Digital television

The station's digital signal is multiplexed:[1]

Digital channels

Channel Video Aspect PSIP Short Name Network
26.1 720p 16:9 ION Ion Television
26.2 480i 4:3 qubo Qubo
26.3 IONLife Ion Life
26.4 Shop Ion Shop
26.5 QVC QVC
26.6 HSN HSN

Analog-to-digital conversion

WHPX-TV shut down its analog signal, over UHF channel 26, on February 17, 2009, as part of the federally mandated transition from analog to digital television (which was later changed to June 12, 2009).[2] The station's digital signal relocated from its pre-transition UHF channel 34 to former analog channel 26.

External links

  • Ion Television website
  • Query the FCC's TV station database for WHPX
  • BIAfn's Media Web Database -- Information on WHPX-TV

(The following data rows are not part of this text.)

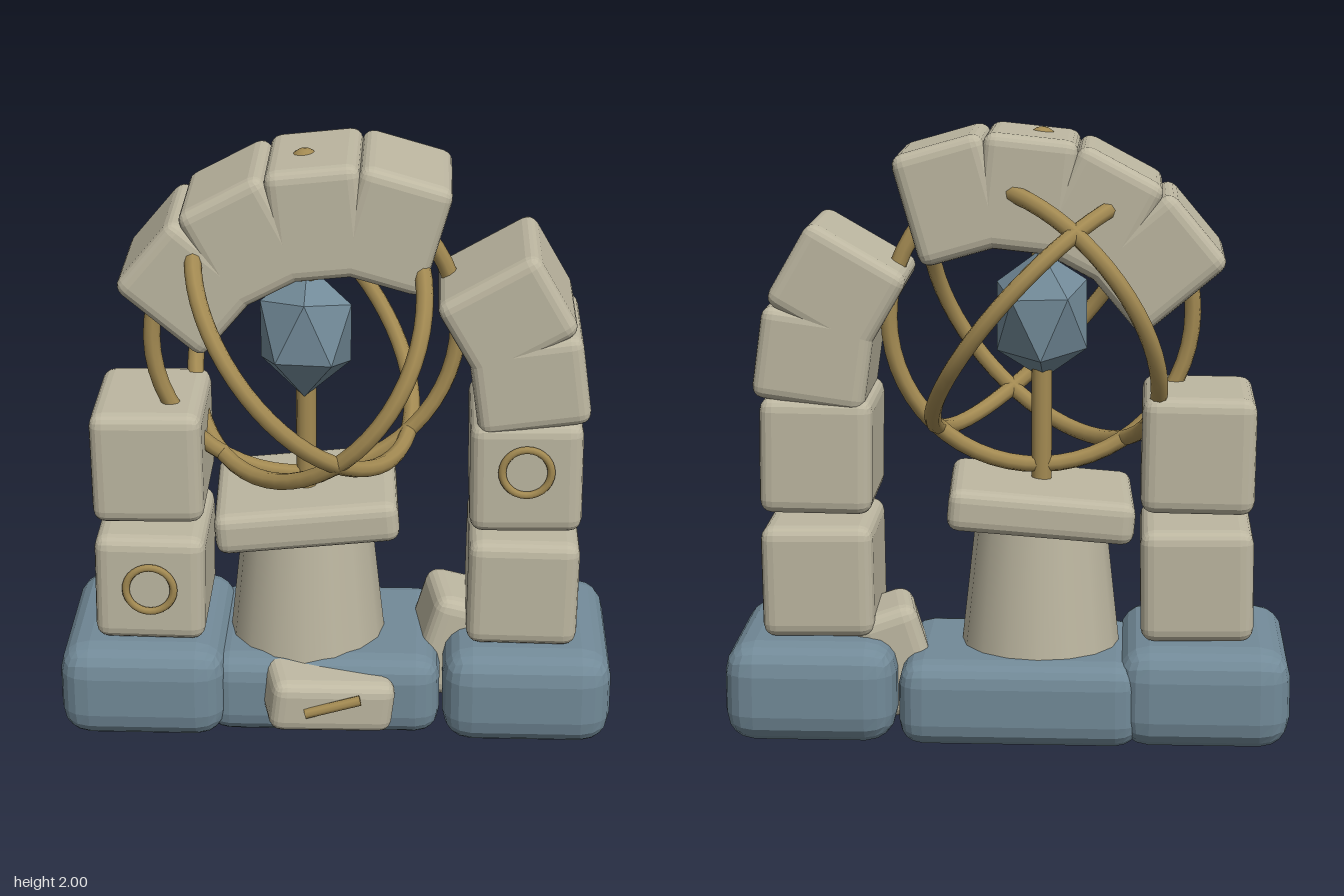
import * as THREE from 'three';
import { RoundedBoxGeometry } from 'three/addons/geometries/RoundedBoxGeometry.js';

export function createModel() {
  const group = new THREE.Group();
  const mat = (name, color) => Object.assign(new THREE.MeshStandardMaterial({ color }), { name });
  const stone = mat('paleStone', 0xbdb7a1);
  const slate = mat('blueSlate', 0x728a98);
  const brass = mat('agedBrass', 0xa38a52);

  const add = (name, geometry, material, pos, rot = [0, 0, 0]) => {
    const mesh = new THREE.Mesh(geometry, material);
    mesh.name = name;
    mesh.position.set(...pos);
    mesh.rotation.set(...rot);
    group.add(mesh);
    return mesh;
  };
  // Block with faceted, bevelled edges
  const block = (name, size, radius, material, pos, rot) => {
    const g = new RoundedBoxGeometry(...size, 2, radius);
    g.computeVertexNormals();
    return add(name, g, material, pos, rot);
  };

  // Foundation
  block('rightFooting', [0.56, 0.335, 0.7], 0.1, slate, [-0.655, 0.168, -0.04]);
  block('leftFooting', [0.565, 0.335, 0.7], 0.1, slate, [0.638, 0.168, -0.04]);
  block('middleFooting', [0.79, 0.285, 0.64], 0.08, slate, [-0.05, 0.143, -0.07]);

  // Pillars of two blocks each
  const depth = 0.48, zMid = -0.03;
  for (const [side, x, upperY] of [['right', -0.628, 0.957], ['left', 0.618, 0.945]]) {
    block(side + 'PillarLower', [0.37, 0.375, depth], 0.045, stone, [x, 0.523, zMid], [0, 0, -0.012]);
    block(side + 'PillarUpper', [0.37, 0.385, depth], 0.045, stone, [x, upperY, zMid], [0, 0, 0.012]);
  }

  // Broken arch: two stones are missing from the ring of eight
  const archY = 1.18, archR = 0.628;
  for (const degrees of [8, 30, 74, 96, 118, 140]) {
    const a = THREE.MathUtils.degToRad(degrees);
    block('archStone', [0.37, 0.305, depth], 0.04, stone,
      [archR * Math.cos(a), archY + archR * Math.sin(a), zMid], [0, 0, a]);
  }

  // Pedestal with a tilted cap
  add('pedestal', new THREE.CylinderGeometry(0.215, 0.268, 0.48, 16), stone, [-0.11, 0.48, -0.045]);
  block('pedestalCap', [0.61, 0.14, 0.54], 0.04, stone, [-0.11, 0.76, -0.04], [0, 0.04, 0.085]);

  // Spindle, finial and crystal
  const cx = -0.11, cy = 1.38;
  add('spindle', new THREE.CylinderGeometry(0.034, 0.034, 1.18, 12), brass, [cx, 1.39, 0]);
  add('finial', new THREE.SphereGeometry(0.05, 12, 8), brass, [cx, 1.95, 0]);
  const crystal = new THREE.IcosahedronGeometry(0.175, 0);
  crystal.rotateY(0.35);
  crystal.rotateZ(0.5);
  crystal.scale(1, 1.28, 1);
  crystal.computeVertexNormals();
  add('crystal', crystal, slate, [cx, cy, 0]);

  // Three crossing rings, each set by its axis
  const zAxis = new THREE.Vector3(0, 0, 1);
  for (const axis of [[0.72, 0.62, 0.3], [0.64, -0.48, -0.6], [0.15, 0, 0.98]]) {
    const ring = add('orbitRing', new THREE.TorusGeometry(0.505, 0.028, 8, 56), brass, [cx, cy, 0]);
    ring.quaternion.setFromUnitVectors(zAxis, new THREE.Vector3(...axis).normalize());
  }

  // Ring ornaments on the pillars
  for (const [x, y] of [[-0.625, 0.535], [0.617, 0.98]]) {
    add('ringOrnament', new THREE.TorusGeometry(0.08, 0.013, 8, 28), brass, [x, y, 0.221]);
  }

  // Fallen stones
  block('fallenFrontStone', [0.42, 0.185, 0.28], 0.045, stone, [-0.033, 0.165, 0.215], [0.05, 0.2, -0.12]);
  add('fallenStoneBar', new THREE.CylinderGeometry(0.018, 0.018, 0.19, 8), brass,
    [-0.01, 0.18, 0.362], [0, 0.1, Math.PI / 2 + 0.23]);
  block('fallenRearStone', [0.22, 0.36, 0.3], 0.05, stone, [0.375, 0.24, -0.08], [0, 0.15, -0.3]);

  return group;
}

  1. ^ RabbitEars TV Query for WHPX
  2. ^ List of Digital Full-Power Stations
This article was sourced from Creative Commons Attribution-ShareAlike License; additional terms may apply. World Heritage Encyclopedia content is assembled from numerous content providers, Open Access Publishing, and in compliance with The Fair Access to Science and Technology Research Act (FASTR), Wikimedia Foundation, Inc., Public Library of Science, The Encyclopedia of Life, Open Book Publishers (OBP), PubMed, U.S. National Library of Medicine, National Center for Biotechnology Information, U.S. National Library of Medicine, National Institutes of Health (NIH), U.S. Department of Health & Human Services, and, which sources content from all federal, state, local, tribal, and territorial government publication portals (.gov, .mil, .edu). Funding for and content contributors is made possible from the U.S. Congress, E-Government Act of 2002.
Crowd sourced content that is contributed to World Heritage Encyclopedia is peer reviewed and edited by our editorial staff to ensure quality scholarly research articles.
By using this site, you agree to the Terms of Use and Privacy Policy. World Heritage Encyclopedia™ is a registered trademark of the World Public Library Association, a non-profit organization.

Copyright © World Library Foundation. All rights reserved. eBooks from Project Gutenberg are sponsored by the World Library Foundation,
a 501c(4) Member's Support Non-Profit Organization, and is NOT affiliated with any governmental agency or department.